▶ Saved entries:

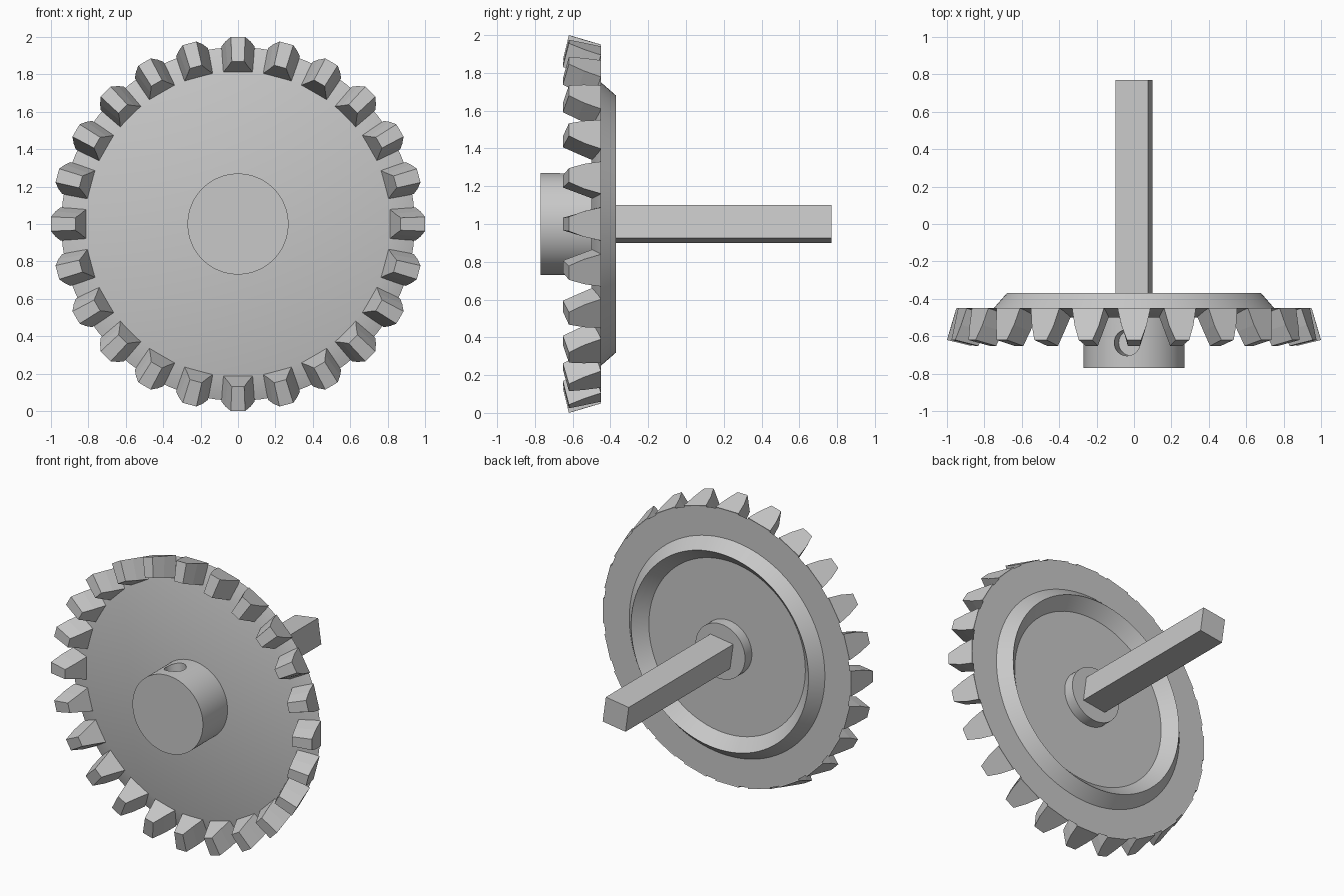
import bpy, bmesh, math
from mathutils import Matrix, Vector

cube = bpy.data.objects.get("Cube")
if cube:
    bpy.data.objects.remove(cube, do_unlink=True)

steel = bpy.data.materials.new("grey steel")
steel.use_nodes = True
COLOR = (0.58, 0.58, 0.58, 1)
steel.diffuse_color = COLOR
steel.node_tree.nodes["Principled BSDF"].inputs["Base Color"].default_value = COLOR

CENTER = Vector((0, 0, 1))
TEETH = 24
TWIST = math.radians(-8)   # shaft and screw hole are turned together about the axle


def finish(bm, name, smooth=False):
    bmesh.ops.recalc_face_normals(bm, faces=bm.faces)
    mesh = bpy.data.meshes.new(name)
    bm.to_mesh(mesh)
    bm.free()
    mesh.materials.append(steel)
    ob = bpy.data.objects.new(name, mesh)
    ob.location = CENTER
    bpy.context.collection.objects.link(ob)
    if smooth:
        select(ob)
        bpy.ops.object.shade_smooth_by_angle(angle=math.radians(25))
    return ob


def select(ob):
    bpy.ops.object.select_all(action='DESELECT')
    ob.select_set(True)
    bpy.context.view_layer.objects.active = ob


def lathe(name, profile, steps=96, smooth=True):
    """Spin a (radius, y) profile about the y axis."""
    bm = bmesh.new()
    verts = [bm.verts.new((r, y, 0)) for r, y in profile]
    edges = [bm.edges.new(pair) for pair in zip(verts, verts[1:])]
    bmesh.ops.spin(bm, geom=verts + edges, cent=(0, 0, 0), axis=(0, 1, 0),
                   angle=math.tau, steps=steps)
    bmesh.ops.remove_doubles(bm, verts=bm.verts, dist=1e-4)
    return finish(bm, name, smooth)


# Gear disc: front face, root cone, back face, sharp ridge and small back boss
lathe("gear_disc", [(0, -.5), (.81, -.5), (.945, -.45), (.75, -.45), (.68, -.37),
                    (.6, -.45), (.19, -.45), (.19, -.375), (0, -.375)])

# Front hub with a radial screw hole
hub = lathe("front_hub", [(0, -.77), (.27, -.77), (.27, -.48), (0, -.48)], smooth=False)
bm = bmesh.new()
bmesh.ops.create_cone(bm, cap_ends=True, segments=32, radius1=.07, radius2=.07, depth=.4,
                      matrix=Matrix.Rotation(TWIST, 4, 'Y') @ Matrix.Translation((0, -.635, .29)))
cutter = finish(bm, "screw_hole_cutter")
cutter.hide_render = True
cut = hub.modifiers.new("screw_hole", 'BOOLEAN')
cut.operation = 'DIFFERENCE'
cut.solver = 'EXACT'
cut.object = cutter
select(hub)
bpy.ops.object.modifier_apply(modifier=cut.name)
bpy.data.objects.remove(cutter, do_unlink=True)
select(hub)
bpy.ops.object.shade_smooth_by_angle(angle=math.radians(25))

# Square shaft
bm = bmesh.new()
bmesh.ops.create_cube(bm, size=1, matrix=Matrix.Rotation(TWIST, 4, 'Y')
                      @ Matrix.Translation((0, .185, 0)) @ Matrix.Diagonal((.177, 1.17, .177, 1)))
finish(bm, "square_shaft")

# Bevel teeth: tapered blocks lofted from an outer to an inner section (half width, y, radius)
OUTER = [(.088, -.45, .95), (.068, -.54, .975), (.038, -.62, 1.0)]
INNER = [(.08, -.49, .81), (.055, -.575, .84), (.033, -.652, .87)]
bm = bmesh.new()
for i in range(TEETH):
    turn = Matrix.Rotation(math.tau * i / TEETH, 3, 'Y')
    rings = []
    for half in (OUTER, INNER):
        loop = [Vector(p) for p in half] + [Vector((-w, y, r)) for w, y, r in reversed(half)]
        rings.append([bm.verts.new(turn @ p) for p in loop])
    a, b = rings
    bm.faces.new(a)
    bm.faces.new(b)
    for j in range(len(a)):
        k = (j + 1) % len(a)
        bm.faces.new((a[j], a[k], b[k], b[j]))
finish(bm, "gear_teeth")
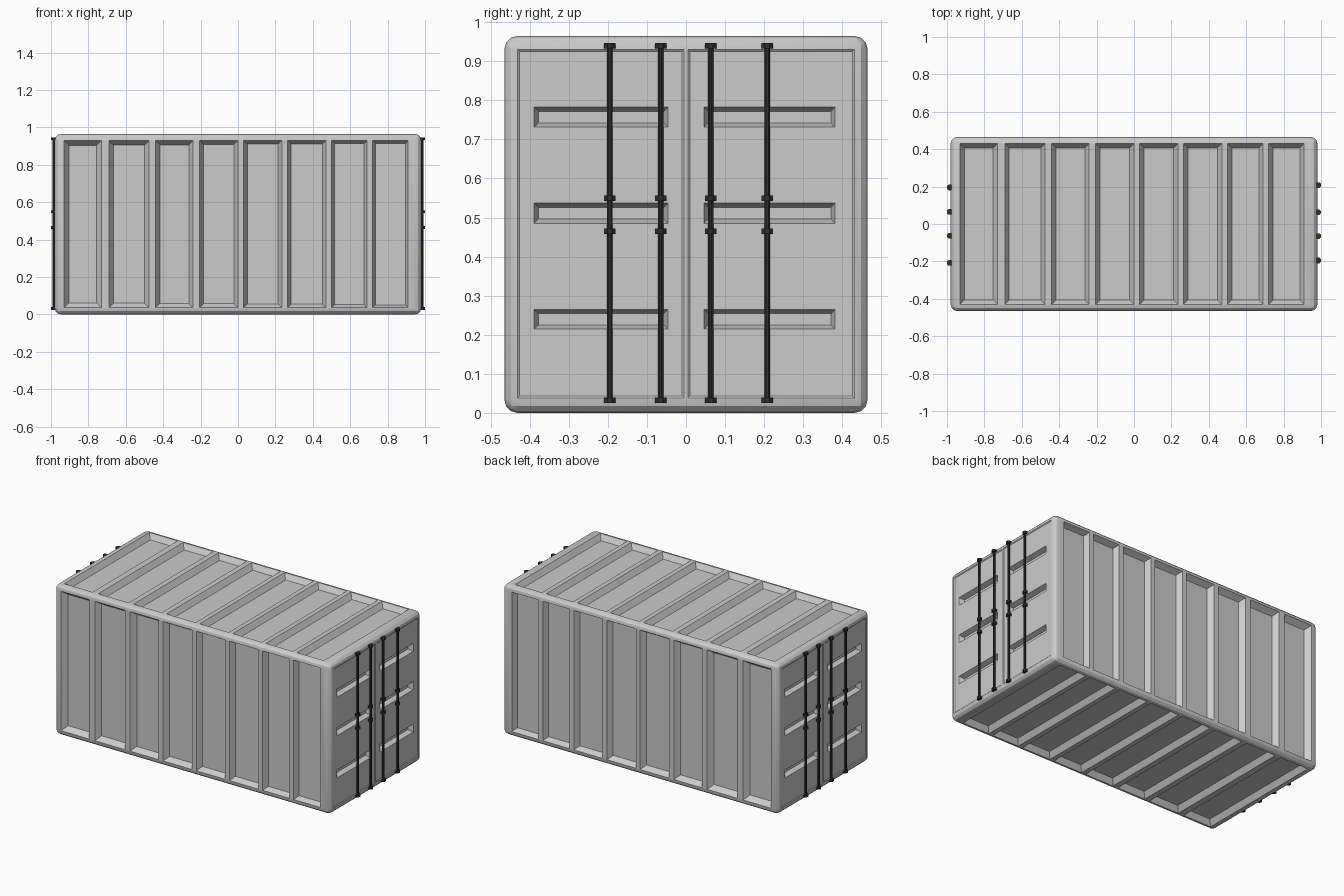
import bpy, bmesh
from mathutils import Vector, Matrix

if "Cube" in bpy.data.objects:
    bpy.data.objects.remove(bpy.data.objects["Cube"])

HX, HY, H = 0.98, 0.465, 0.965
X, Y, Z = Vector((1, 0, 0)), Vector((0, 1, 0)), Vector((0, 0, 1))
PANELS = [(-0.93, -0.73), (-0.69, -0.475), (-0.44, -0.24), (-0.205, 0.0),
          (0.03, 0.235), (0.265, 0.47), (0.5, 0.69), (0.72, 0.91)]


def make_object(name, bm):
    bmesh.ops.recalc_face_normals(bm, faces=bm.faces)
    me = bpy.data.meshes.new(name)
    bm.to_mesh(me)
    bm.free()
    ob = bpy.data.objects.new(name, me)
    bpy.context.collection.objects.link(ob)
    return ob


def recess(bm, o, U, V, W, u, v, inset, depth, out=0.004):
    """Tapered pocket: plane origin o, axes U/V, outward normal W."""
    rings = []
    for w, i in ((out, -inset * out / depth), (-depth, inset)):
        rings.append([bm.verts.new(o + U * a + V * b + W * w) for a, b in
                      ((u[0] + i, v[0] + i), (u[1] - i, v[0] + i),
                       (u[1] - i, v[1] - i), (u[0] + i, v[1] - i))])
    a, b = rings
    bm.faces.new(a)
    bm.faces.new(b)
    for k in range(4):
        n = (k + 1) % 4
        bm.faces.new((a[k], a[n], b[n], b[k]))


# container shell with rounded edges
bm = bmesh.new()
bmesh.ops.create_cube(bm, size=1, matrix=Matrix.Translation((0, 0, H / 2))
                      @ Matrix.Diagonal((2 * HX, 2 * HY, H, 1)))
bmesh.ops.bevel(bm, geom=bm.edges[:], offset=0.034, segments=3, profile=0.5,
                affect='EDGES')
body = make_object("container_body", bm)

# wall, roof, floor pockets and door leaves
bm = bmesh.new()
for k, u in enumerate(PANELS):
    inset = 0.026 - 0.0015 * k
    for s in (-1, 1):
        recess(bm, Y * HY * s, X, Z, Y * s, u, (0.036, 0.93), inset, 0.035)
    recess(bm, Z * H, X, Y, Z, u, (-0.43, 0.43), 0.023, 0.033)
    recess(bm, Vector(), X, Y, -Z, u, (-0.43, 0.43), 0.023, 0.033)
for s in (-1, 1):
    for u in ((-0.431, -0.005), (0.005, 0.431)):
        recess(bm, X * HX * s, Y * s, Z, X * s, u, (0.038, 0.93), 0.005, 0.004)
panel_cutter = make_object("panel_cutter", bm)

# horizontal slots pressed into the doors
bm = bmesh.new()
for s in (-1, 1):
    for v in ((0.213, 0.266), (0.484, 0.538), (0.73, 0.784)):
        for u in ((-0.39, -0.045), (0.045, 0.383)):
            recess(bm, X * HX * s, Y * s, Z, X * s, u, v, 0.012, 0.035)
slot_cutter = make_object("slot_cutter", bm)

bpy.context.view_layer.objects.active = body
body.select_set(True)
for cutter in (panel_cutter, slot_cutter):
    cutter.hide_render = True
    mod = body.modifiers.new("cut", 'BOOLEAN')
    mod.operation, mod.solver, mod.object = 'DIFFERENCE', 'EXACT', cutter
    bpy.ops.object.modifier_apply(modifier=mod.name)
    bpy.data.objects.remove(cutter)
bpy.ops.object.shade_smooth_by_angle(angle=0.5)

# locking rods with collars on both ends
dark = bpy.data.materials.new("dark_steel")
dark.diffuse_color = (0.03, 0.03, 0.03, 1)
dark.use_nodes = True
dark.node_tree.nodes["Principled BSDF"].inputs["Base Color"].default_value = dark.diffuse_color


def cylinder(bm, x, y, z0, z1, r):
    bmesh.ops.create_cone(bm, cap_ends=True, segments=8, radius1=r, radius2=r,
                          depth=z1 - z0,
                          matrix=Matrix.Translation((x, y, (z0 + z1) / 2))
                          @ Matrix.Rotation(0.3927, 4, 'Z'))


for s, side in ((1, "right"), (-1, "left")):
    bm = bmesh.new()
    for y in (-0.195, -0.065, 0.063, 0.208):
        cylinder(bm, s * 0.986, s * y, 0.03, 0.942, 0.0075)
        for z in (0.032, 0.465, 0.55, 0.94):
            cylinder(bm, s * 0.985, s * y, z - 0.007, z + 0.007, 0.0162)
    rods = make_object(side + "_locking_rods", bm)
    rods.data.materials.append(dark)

▶ Task brief: Go through the data above and find the lines with the word "body". Copy each of those lines.

▶ Final answer:
body = make_object("container_body", bm)
bpy.context.view_layer.objects.active = body
body.select_set(True)
    mod = body.modifiers.new("cut", 'BOOLEAN')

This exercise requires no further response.